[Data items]
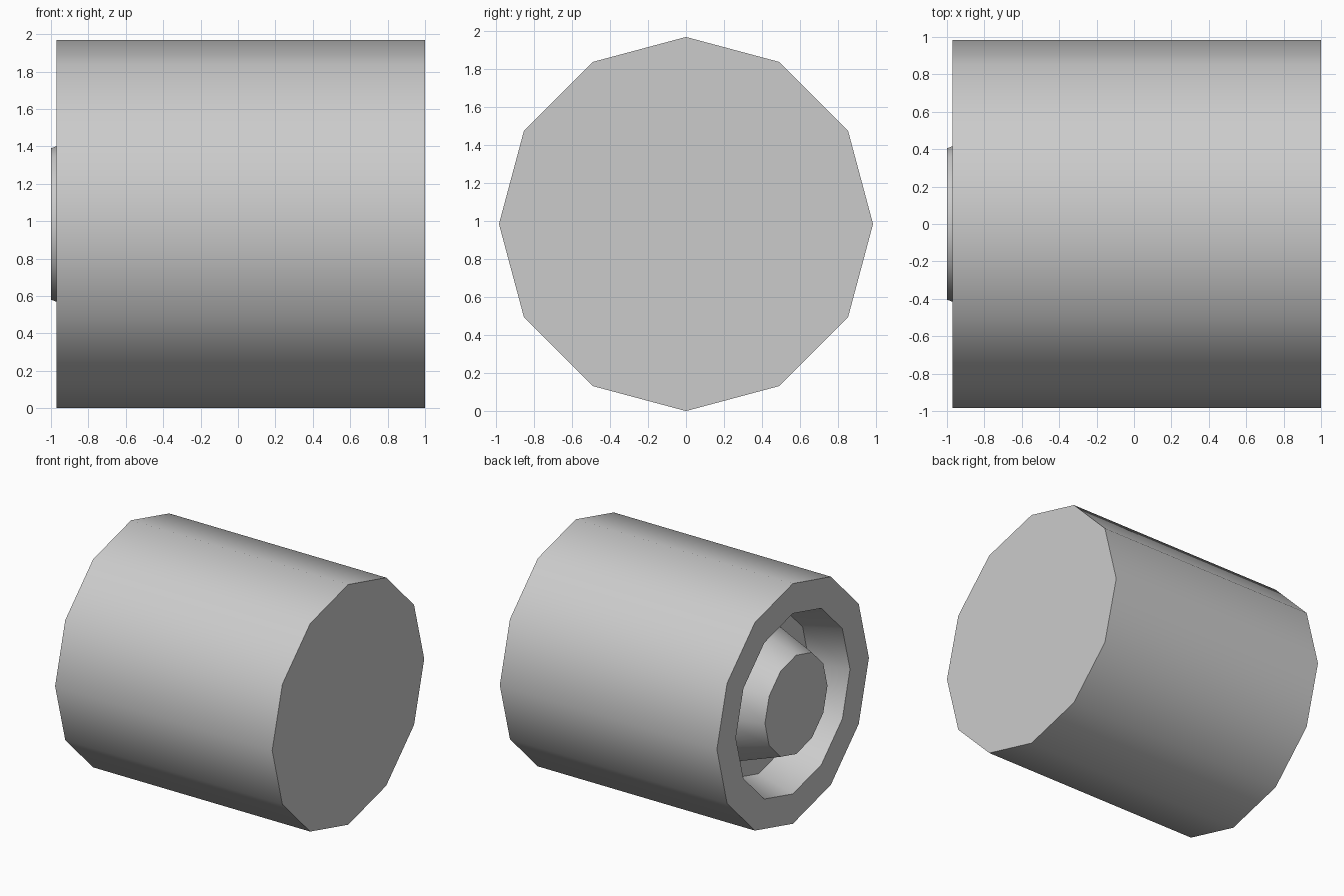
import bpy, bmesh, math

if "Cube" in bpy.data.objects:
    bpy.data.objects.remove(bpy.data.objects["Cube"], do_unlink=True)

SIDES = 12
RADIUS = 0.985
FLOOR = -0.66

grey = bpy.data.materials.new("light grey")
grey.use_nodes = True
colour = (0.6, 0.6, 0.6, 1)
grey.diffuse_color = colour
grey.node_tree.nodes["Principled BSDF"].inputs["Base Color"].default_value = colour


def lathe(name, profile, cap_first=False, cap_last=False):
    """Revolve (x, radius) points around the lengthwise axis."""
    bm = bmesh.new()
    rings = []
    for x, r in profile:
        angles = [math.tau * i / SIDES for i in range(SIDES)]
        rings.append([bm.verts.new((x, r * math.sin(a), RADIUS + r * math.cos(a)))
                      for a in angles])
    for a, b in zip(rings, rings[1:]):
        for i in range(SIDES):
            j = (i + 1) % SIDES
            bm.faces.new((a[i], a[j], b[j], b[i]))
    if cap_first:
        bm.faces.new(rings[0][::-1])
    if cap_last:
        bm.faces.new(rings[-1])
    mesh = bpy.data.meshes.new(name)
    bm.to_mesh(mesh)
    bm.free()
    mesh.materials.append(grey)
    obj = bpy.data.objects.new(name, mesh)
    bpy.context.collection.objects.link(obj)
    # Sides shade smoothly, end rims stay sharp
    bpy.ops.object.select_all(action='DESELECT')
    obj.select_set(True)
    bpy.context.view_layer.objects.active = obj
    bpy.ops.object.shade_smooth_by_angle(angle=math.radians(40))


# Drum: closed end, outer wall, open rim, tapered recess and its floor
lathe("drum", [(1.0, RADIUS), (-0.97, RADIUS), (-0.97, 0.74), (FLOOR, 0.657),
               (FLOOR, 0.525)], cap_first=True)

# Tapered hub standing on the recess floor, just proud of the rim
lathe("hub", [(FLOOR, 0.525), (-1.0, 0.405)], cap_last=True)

# What you will do
Copy the records above exactly, beginning at the line that contains "bm.faces.new(rings[0][::-1])" and stopping after the line that contains "# Drum: closed".

# Response below
        bm.faces.new(rings[0][::-1])
    if cap_last:
        bm.faces.new(rings[-1])
    mesh = bpy.data.meshes.new(name)
    bm.to_mesh(mesh)
    bm.free()
    mesh.materials.append(grey)
    obj = bpy.data.objects.new(name, mesh)
    bpy.context.collection.objects.link(obj)
    # Sides shade smoothly, end rims stay sharp
    bpy.ops.object.select_all(action='DESELECT')
    obj.select_set(True)
    bpy.context.view_layer.objects.active = obj
    bpy.ops.object.shade_smooth_by_angle(angle=math.radians(40))


# Drum: closed end, outer wall, open rim, tapered recess and its floor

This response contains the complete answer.